Friday, August 23, 2019

The Eighth Sister - Robert Dugoni

It was only after I read Robert Dugoni’s The Extraordinary Life of Sam Hell that I learned the author is probably better known for the two series that he continues to add to, the David Sloane series (of five books) and the Tracy Crosswhite series (of six books), than he is for his three standalone novels. I was suitably impressed by Sam Hell and decided to explore the author’s backlist a bit. Before I could do that, however, I got sucked in by a brand-new Robert Dugoni spy thriller called The Eighth Sister that has left me more determined than ever to check out the Dugoni backlist.

The Eighth Sister impresses me as kind of a throwback to all those Cold War era spy novels that I’ve read and enjoyed over the years except that it’s a little more cynical than I remember most of those novels as having been. There are the usual agents, double agents, even the semblance of a team-rivalry between the various spy agencies (both domestic and foreign) in this one, but what strikes me as most unusual is Dugoni’s decision to use a 6-foot five black man as his spy hero. After all, it will not be easy for a man like Charles Jenkins to blend into the background in Mexico and Russia, the two countries in which Jenkins works for the CIA. I admit to being a bit skeptical at first but realized soon enough that this kind of challenge makes the Charles Jenkins character even more fun than he otherwise would have been.

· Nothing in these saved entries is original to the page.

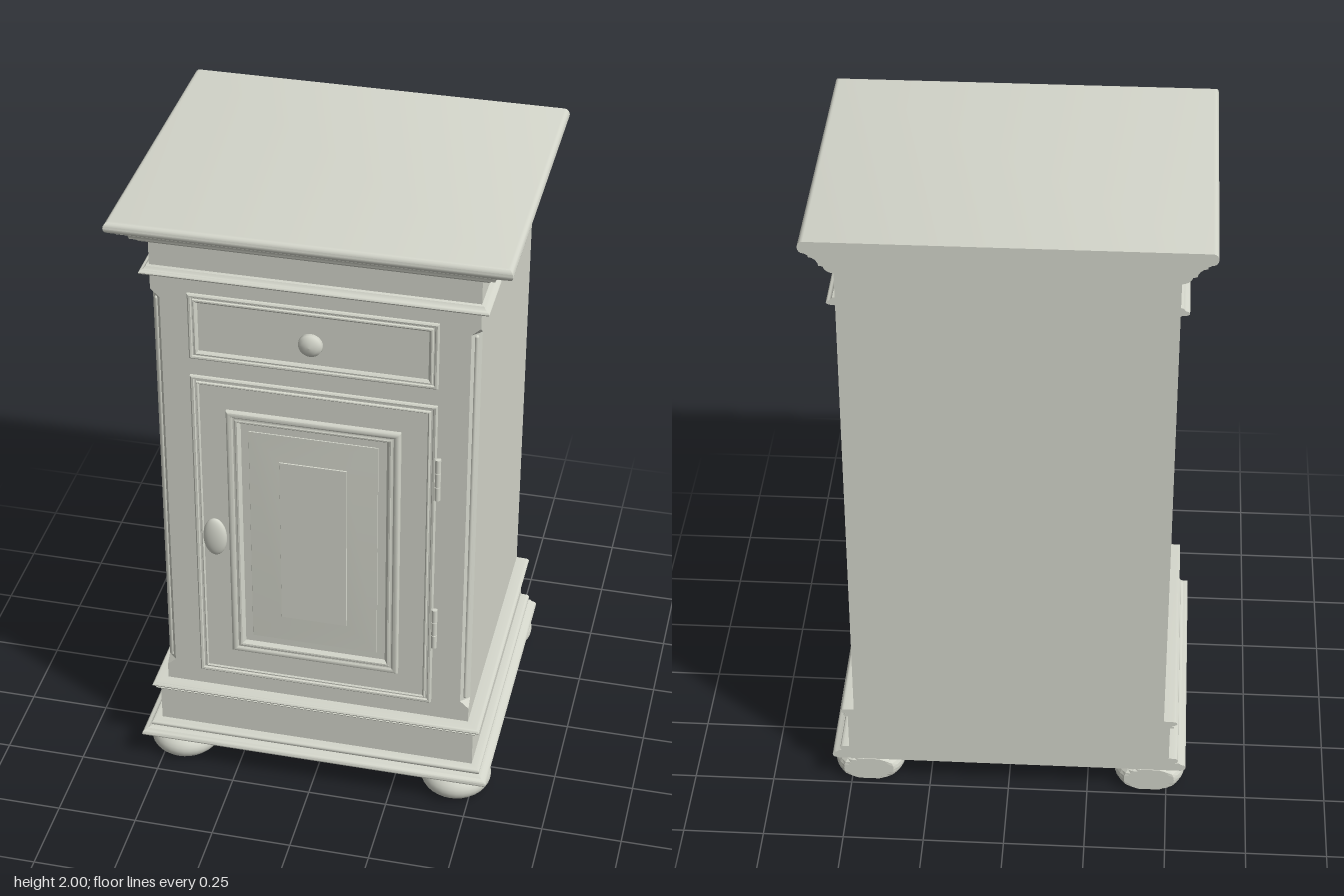
import * as THREE from 'three';
import { toCreasedNormals } from 'three/addons/utils/BufferGeometryUtils.js';

const paint = new THREE.MeshStandardMaterial({ color: 0xd4d6cb });
paint.name = 'greyPaint';

const HALF = 0.485, FRONT = 0.385, BACK = -0.485;

// Skin closed rings of points; optionally cap the last one
function loft(rings, cap = true) {
  const pos = [];
  const tri = (a, b, c) => {
    const area = new THREE.Triangle(a, b, c).getArea();
    if (area > 1e-9) for (const p of [a, b, c]) pos.push(p.x, p.y, p.z);
  };
  const n = rings[0].length;
  for (let i = 0; i < rings.length - 1; i++) {
    for (let j = 0; j < n; j++) {
      const k = (j + 1) % n;
      const a = rings[i][j], b = rings[i][k], c = rings[i + 1][k], d = rings[i + 1][j];
      tri(a, b, c);
      tri(a, c, d);
    }
  }
  if (cap) {
    const r = rings[rings.length - 1];
    for (let j = 1; j < n - 1; j++) tri(r[0], r[j], r[j + 1]);
  }
  const g = new THREE.BufferGeometry();
  g.setAttribute('position', new THREE.Float32BufferAttribute(pos, 3));
  g.computeVertexNormals();
  return toCreasedNormals(g, 0.65);
}

// Case outline at overhang d, height y, front corners chamfered by c; the back stays flat
function caseRing([d, y, c = 0]) {
  const x = HALF + d, z = FRONT + d;
  return [[-x, BACK], [-x, z - c], [-x + c, z], [x - c, z], [x, z - c], [x, BACK]]
    .map(([px, pz]) => new THREE.Vector3(px, y, pz));
}

// Rectangle on the front, inset from its bounds by d and raised by h
function frontRing([x0, x1, y0, y1], [d, h]) {
  return [[x0 + d, y0 + d], [x1 - d, y0 + d], [x1 - d, y1 - d], [x0 + d, y1 - d]]
    .map(([x, y]) => new THREE.Vector3(x, y, FRONT + h));
}

// Half-round edge points between two heights, bulging by r
function bullnose(d, y0, y1, r, steps = 6) {
  return Array.from({ length: steps + 1 }, (_, i) => {
    const t = Math.PI * (i / steps - 0.5);
    return [d + r * Math.cos(t), (y0 + y1) / 2 + Math.sin(t) * (y1 - y0) / 2];
  });
}

export function createModel() {
  const group = new THREE.Group();
  const add = (name, geometry, x = 0, y = 0, z = 0) => {
    const m = new THREE.Mesh(geometry, paint);
    m.name = name;
    m.position.set(x, y, z);
    group.add(m);
    return m;
  };
  const addCase = (name, profile, cap) => add(name, loft(profile.map(caseRing), cap));
  const addFront = (name, bounds, profile, cap) =>
    add(name, loft(profile.map(p => frontRing(bounds, p)), cap));

  // Plinth with base moulding, open below
  addCase('plinth', [
    [0, 0.09], [0.06, 0.09], ...bullnose(0.062, 0.092, 0.114, 0.012), [0.058, 0.116],
    [0.053, 0.12], ...bullnose(0.04, 0.121, 0.139, 0.009), [0.02, 0.14],
    [0.02, 0.265], ...bullnose(0.025, 0.265, 0.275, 0.008),
    [0.028, 0.277], ...bullnose(0.031, 0.277, 0.292, 0.011), [0, 0.293],
  ]);

  // Underside frame with clipped corners around a shallow hollow
  const frame = new THREE.Shape([[-0.5, -0.4], [0.5, -0.4], [0.5, 0.484], [-0.5, 0.484]]
    .map(p => new THREE.Vector2(...p)));
  const k = 0.14, hx = 0.465, hf = -0.365, hb = 0.465;
  frame.holes.push(new THREE.Path([
    [-hx + k, hf], [-hx, hf + k], [-hx, hb - k], [-hx + k, hb],
    [hx - k, hb], [hx, hb - k], [hx, hf + k], [hx - k, hf],
  ].map(p => new THREE.Vector2(...p))));
  const frameGeometry = new THREE.ExtrudeGeometry(frame, { depth: 0.185, bevelEnabled: false });
  frameGeometry.rotateX(-Math.PI / 2);
  add('baseFrame', frameGeometry, 0, 0.09, 0);
  add('bottomBoard', new THREE.BoxGeometry(0.96, 0.02, 0.86), 0, 0.275, -0.05);

  // Main case with stopped chamfers on its front corners
  addCase('cabinetCase', [
    [0, 0.29], [0, 0.345], [0, 0.37, 0.027], [0, 1.715, 0.027], [0, 1.74], [0, 1.8],
  ]);
  for (const s of [-1, 1]) {
    const bead = new THREE.CapsuleGeometry(0.007, 1.32, 4, 10);
    add(s > 0 ? 'leftCornerBead' : 'rightCornerBead', bead, s * 0.471, 1.043, 0.371);
  }

  // Frieze, neck bead and cornice
  addCase('cornice', [
    [0, 1.795], [0.014, 1.796], ...bullnose(0.016, 1.797, 1.811, 0.01), [0.012, 1.814],
    [0.008, 1.82], [0, 1.822], [0, 1.9],
    [0.01, 1.902], [0.02, 1.907], [0.027, 1.914], [0.03, 1.922], [0.042, 1.924],
    [0.044, 1.932], [0.05, 1.942], [0.06, 1.949], [0.07, 1.951],
    [0.071, 1.957], [0.08, 1.962], ...bullnose(0.084, 1.963, 2, 0.016, 8),
  ]);

  // Drawer front: beaded border around a flat field
  addFront('drawer', [-0.375, 0.367, 1.52, 1.742], [
    [0, 0], [0.001, 0.006], [0.005, 0.009], [0.01, 0.008], [0.013, 0.004], [0.016, 0.004],
    [0.018, 0.009], [0.022, 0.01], [0.026, 0.007], [0.03, 0.002],
  ]);

  // Door slab with edge bead
  addFront('door', [-0.375, 0.367, 0.35, 1.462], [
    [0, 0], [0.001, 0.006], [0.005, 0.009], [0.011, 0.008], [0.014, 0.003], [0.019, 0.003],
    [0.021, 0.009], [0.024, 0.01], [0.028, 0.006],
  ]);

  // Raised moulding around the door panel
  addFront('doorMoulding', [-0.266, 0.262, 0.455, 1.357], [
    [0, 0.005], [0, 0.014], [0.004, 0.019], [0.01, 0.021], [0.016, 0.02], [0.021, 0.016],
    [0.025, 0.016], [0.029, 0.019], [0.034, 0.018], [0.039, 0.012], [0.043, 0.007],
  ], false);

  // Fielded panel with a wide, shallow bevel
  addFront('doorPanel', [-0.226, 0.22, 0.495, 1.317], [
    [0, 0.007], [0.026, 0.007], [0.027, 0.009], [0.12, 0.013], [0.121, 0.016],
  ]);

  // Drawer knob and oval door handle
  const knob = new THREE.LatheGeometry([
    [0.022, 0], [0.014, 0.006], [0.014, 0.01], [0.03, 0.015], [0.037, 0.024],
    [0.035, 0.034], [0.024, 0.042], [0.01, 0.046], [0, 0.047],
  ].map(p => new THREE.Vector2(...p)), 24);
  knob.rotateX(Math.PI / 2);
  add('drawerKnob', knob, -0.004, 1.632, FRONT);
  add('doorHandle', new THREE.SphereGeometry(1, 24, 16), -0.304, 0.906, 0.421)
    .scale.set(0.037, 0.067, 0.018);
  const stem = new THREE.CylinderGeometry(0.014, 0.018, 0.03, 16);
  stem.rotateX(Math.PI / 2);
  add('doorHandleStem', stem, -0.304, 0.906, 0.402);

  // Three-knuckle hinges
  for (const y of [0.648, 1.205]) {
    for (const i of [-1, 0, 1]) {
      add('hingeKnuckle', new THREE.CylinderGeometry(0.009, 0.009, 0.047, 12),
        0.372, y + i * 0.049, 0.391);
    }
  }

  // Bun feet; the rear pair is sliced flat against the back
  const bun = Array.from({ length: 13 }, (_, i) => {
    const t = Math.PI * (i / 12 - 0.5);
    return new THREE.Vector2(0.055 + 0.057 * Math.cos(t), 0.047 + 0.047 * Math.sin(t));
  });
  const profile = [new THREE.Vector2(0, 0), ...bun, new THREE.Vector2(0, 0.094)];
  for (const s of [-1, 1]) {
    for (const z of [0.345, -0.41]) {
      const foot = toCreasedNormals(new THREE.LatheGeometry(profile, 32), 0.6);
      const p = foot.attributes.position;
      for (let i = 0; i < p.count; i++) p.setZ(i, Math.max(p.getZ(i), BACK - z));
      if (z < 0) foot.computeVertexNormals();
      add(z > 0 ? 'frontFoot' : 'backFoot', foot, s * 0.445, 0, z);
    }
  }
  return group;
}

Robert Dugoni
Charles Jenkins is in his early sixties and he has not worked for the CIA in decades, ever since becoming so disillusioned with the agency that he walked away from it without a word to his superiors. Jenkins, married with a young son and a baby on the way, now runs a security consulting business that is struggling to fight off what seems to be an imminent declaration of bankruptcy. So, when his old Mexico bureau chief shows up at his door and offers Jenkins a CIA assignment that will pay him enough money to save his business and his home, he reluctantly agrees to take the job. A Russian agent is identifying and killing, one-by-one, a group of seven Russian women (known within the agency as the seven sisters) who have been spying for the U.S. for a number of years. That deadly Russian agent has been dubbed the eighth sister – and the CIA wants Jenkins to find her. 

But when Jenkins does identify the eighth sister, he learns that she is not at all what he expected her to be – nor, it seems, is anyone else with whom he’s been dealing. Now he will be lucky to get out of Russia with his life, much less save the lives of the four surviving sisters.

The Eighth Sister is a fast-paced thriller that turns out to be almost a chess match between Jenkins and the Russian agent who is chasing him across Russia. The two men are so well matched, in fact, that they grudgingly begin to respect each other’s abilities and to plan their next moves accordingly. Jenkins may be a master of misdirection, but after the Russian begins to take that particular talent of his into account he draws closer and closer to the fleeing American. Little does Jenkins know, though, that even if he makes it out of Russia, he will have to face an even more powerful enemy that wants to destroy him.

Bottom Line: The Eighth Sister is a highly atmospheric and well-researched spy thriller that is sure to please fans of the genre. Dugoni’s descriptions of the Russian winter almost gave me frost bite, but I still enjoyed this one so much that I want to explore the Dugoni backlist now more than ever. Good stuff.


  1. Ooh...this one does sound really good! I'm putting it on my Goodreads want to read list. :D

    1. I love it when I discover a new (to me) writer I really enjoy, and right now Robert Dugoni is two for two. And the best part is that there are another 10+ books of his for me to try.

  2. I'm not a big fan of spy-type novels, but I did like the one Dugoni book I read. It's the first book in the Tracy Crosswhite series. My sister recommended the series to me because the books are entertaining, but they also take place in Washington State where I grew up. In a later book, he mentions some little tiny towns in the Columbia River Gorge that are known to only locals (like me). Fun!

    1. A lot of this one takes place in Seattle and on a remote island in Washington state that I can't remember the name of. I think there are two more books featuring the same main character that are set to be released in the next year or so, and one of the main characters in the book is David Sloane (who already has a five-book series of his own). Dugoni seems to be taking the Michael Connelly approach of merging the main characters of two series into the same book. But since Sloane is a lawyer, I doubt that Jenkins will be needing his services in the next couple of books.